During a recent portfolio review with one of my clients, she asked me why she didn’t have to pay any taxes last year even though her portfolio had substantially increased in value. She said the income and gains reported on her tax return were minimal. She was expecting a large tax bill given the portfolio performance.
It’s important for clients to know that your tax bill doesn’t always mean your investment portfolio had a good year or a bad year. The total return on a portfolio is made up of income and capital gains/losses. Income is comprised of dividends paid on stocks as well as interest paid on bonds. Outside of a retirement account (IRA, 401k), income is taxable in the year it is received.
Capital gains are defined as the amount of gain in the price of an investment over the purchase price. If the price is lower than your purchase price, it’s a capital loss. If you purchase a stock at $40 and it goes up to $50, you have an (unrealized) capital gain of $10. It is not taxable until the stock is sold (realized). Capital gains/losses show up on your tax return for taxable accounts when they are realized, and losses can offset gains minimizing any tax owed. It is possible to have the majority of your investments appreciate substantially in one year, but if you don’t sell any of them you wouldn’t incur any tax.

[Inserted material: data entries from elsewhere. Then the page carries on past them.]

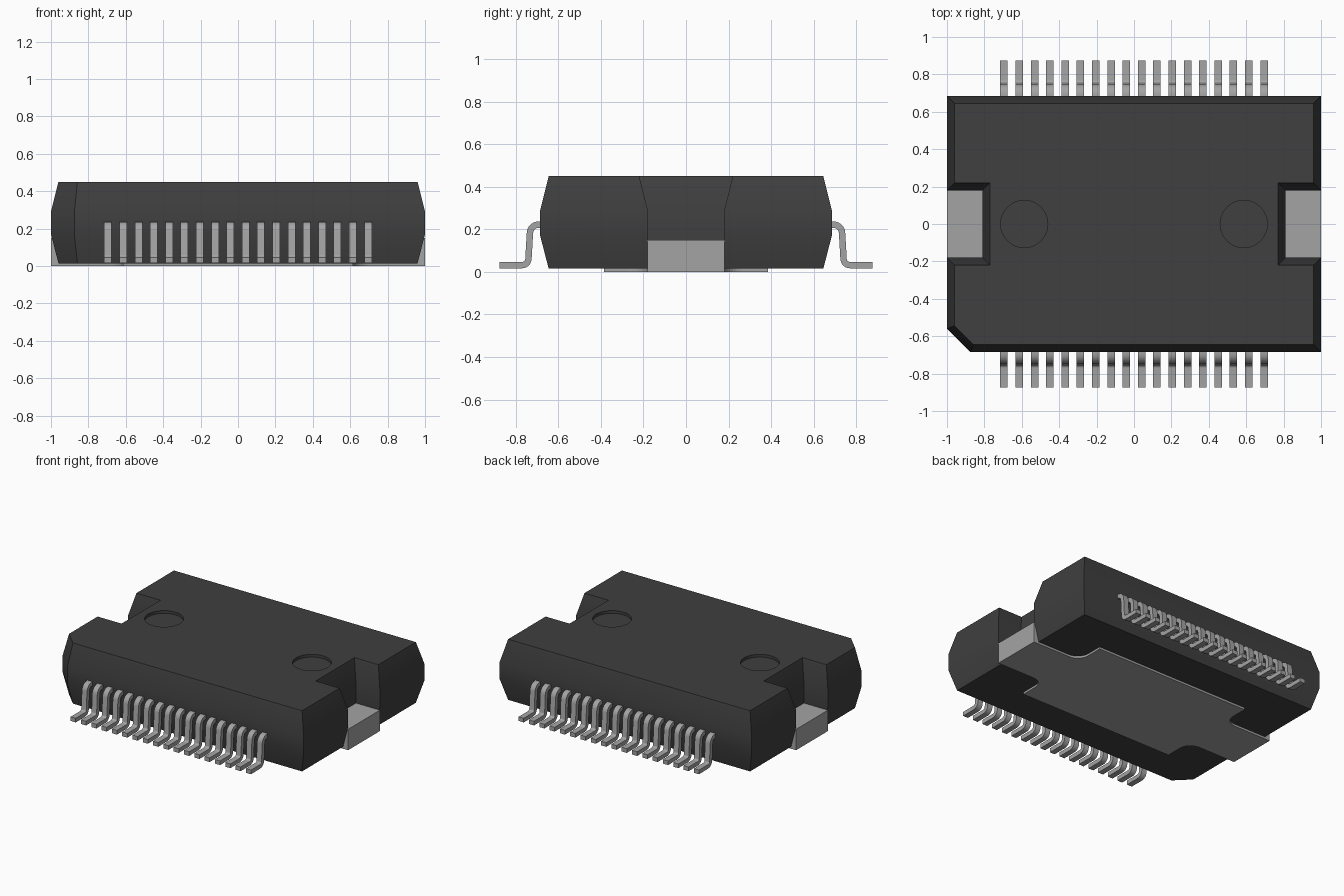
import bpy, bmesh, math
from mathutils import Vector

if "Cube" in bpy.data.objects:
    bpy.data.objects.remove(bpy.data.objects["Cube"], do_unlink=True)


def material(name, value):
    m = bpy.data.materials.new(name)
    m.use_nodes = True
    color = (value, value, value, 1)
    m.diffuse_color = color
    m.node_tree.nodes["Principled BSDF"].inputs["Base Color"].default_value = color
    return m


PLASTIC = material("dark plastic", 0.05)
METAL = material("tinned metal", 0.37)


def loft(name, rings, mat):
    """Closed solid through a stack of equal-length rings of 3D points."""
    bm = bmesh.new()
    loops = [[bm.verts.new(p) for p in ring] for ring in rings]
    n = len(loops[0])
    for a, b in zip(loops, loops[1:]):
        for i in range(n):
            j = (i + 1) % n
            bm.faces.new((a[i], a[j], b[j], b[i]))
    bm.faces.new(loops[0][::-1])
    bm.faces.new(loops[-1])
    bmesh.ops.recalc_face_normals(bm, faces=bm.faces)
    mesh = bpy.data.meshes.new(name)
    bm.to_mesh(mesh)
    bm.free()
    mesh.materials.append(mat)
    obj = bpy.data.objects.new(name, mesh)
    bpy.context.collection.objects.link(obj)
    return obj


def select(obj):
    bpy.ops.object.select_all(action='DESELECT')
    obj.select_set(True)
    bpy.context.view_layer.objects.active = obj


def smooth(obj):
    select(obj)
    bpy.ops.object.shade_smooth_by_angle(angle=math.radians(30))


# Package body: drafted outline with side notches and one cut corner
def body_ring(z, inset, notch_half, notch_x):
    x, y, h, n = 1 - inset, 0.685 - inset, notch_half, notch_x
    cut = 0.125 - inset * 0.59
    pts = [(-x + cut, -y), (x, -y), (x, -h), (n, -h), (n, h), (x, h),
           (x, y), (-x, y), (-x, h), (-n, h), (-n, -h), (-x, -h), (-x, -y + cut)]
    return [(px, py, z) for px, py in pts]


body = loft("package_body", [
    body_ring(0.015, 0.04, 0.18, 0.81),
    body_ring(0.17, 0.0, 0.18, 0.81),
    body_ring(0.29, 0.0, 0.18, 0.81),
    body_ring(0.45, 0.04, 0.22, 0.77)], PLASTIC)

# Shallow round mould marks sunk into the top
for x in (-0.587, 0.587):
    bpy.ops.mesh.primitive_cylinder_add(vertices=48, radius=0.126, depth=0.1,
                                        location=(x, 0, 0.48))
    cutter = bpy.context.object
    cutter.name = "mould_mark_cutter"
    cutter.hide_render = True
    cutter.data.materials.append(PLASTIC)
    mod = body.modifiers.new("mould_mark", 'BOOLEAN')
    mod.operation = 'DIFFERENCE'
    mod.object = cutter
    select(body)
    bpy.ops.object.modifier_apply(modifier=mod.name)
    bpy.data.objects.remove(cutter, do_unlink=True)
smooth(body)

# Heat spreader plate: cross shape with filleted inner corners
R, PX, PY, TAB = 0.09, 0.615, 0.385, 0.18
quarter = [(1.0, TAB)]
for i in range(9):
    a = math.radians(270 - i * 90 / 8)
    quarter.append((PX + R + R * math.cos(a), TAB + R + R * math.sin(a)))
quarter.append((PX, PY))
half = quarter + [(-x, y) for x, y in reversed(quarter)]
outline = half + [(-x, -y) for x, y in half]
loft("heat_spreader", [[(x, y, z) for x, y in outline] for z in (0.0, 0.02)], METAL)

# Raised spreader tabs filling the bottom of each notch
for side, name in ((1, "left_spreader_tab"), (-1, "right_spreader_tab")):
    tab = [(side * x, y) for x, y in ((0.78, -TAB), (1, -TAB), (1, TAB), (0.78, TAB))]
    loft(name, [[(x, y, z) for x, y in tab] for z in (0.0, 0.15)], METAL)


# Gull-wing leads: a bent strip of constant thickness
def arc(cy, cz, r, start, end, steps=6):
    return [(cy + r * math.cos(math.radians(start + (end - start) * i / steps)),
             cz + r * math.sin(math.radians(start + (end - start) * i / steps)))
            for i in range(steps + 1)]


T, W, COUNT, PITCH = 0.03, 0.04, 18, 0.0818
path = ([(0.62, 0.222)] + arc(0.693, 0.182, 0.04, 90, 4)
        + arc(0.77, 0.062, 0.03, 184, 270) + [(0.875, 0.032)])
path = [Vector(p) for p in path]
upper, lower = [], []
for i, p in enumerate(path):
    d = (path[min(i + 1, len(path) - 1)] - path[max(i - 1, 0)]).normalized()
    normal = Vector((-d.y, d.x)) * T / 2
    upper.append(p + normal)
    lower.append(p - normal)
strip = upper + lower[::-1]

for side, label in ((-1, "front"), (1, "back")):
    for k in range(COUNT):
        cx = (k - (COUNT - 1) / 2) * PITCH
        lead = loft(f"{label}_lead_{k + 1}",
                    [[(cx + s * W / 2, side * p.x, p.y) for p in strip] for s in (-1, 1)],
                    METAL)
        smooth(lead)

Or if you sell one stock in your portfolio at a loss, when the rest of the stocks that you hold have substantial gains, then you could owe nothing in taxes but your portfolio value is substantially higher.
If the investments are held in a retirement account (IRA, 401k), neither income nor capital gains are taxed. Only money withdrawn from a retirement account is taxed.
My client’s portfolio had done very well in 2012; however, we had done some tax loss selling to offset some capital gains in her portfolio so she would not have to pay a lot in taxes. The tax forms she received reported little net gains and interest for the year.
We aim to manage our portfolios in the most tax-efficient manner we can for our clients. Taxes have changed over the years, and they will likely continue to do so. Your tax bill, or lack of, is not necessarily reflective of how your portfolio performed for the year.
Please call or email with any questions or concerns regarding how we manage our client’s portfolios to minimize taxes, or how your portfolio is performing.
Marisa A. Lenhard, CFA, CFP®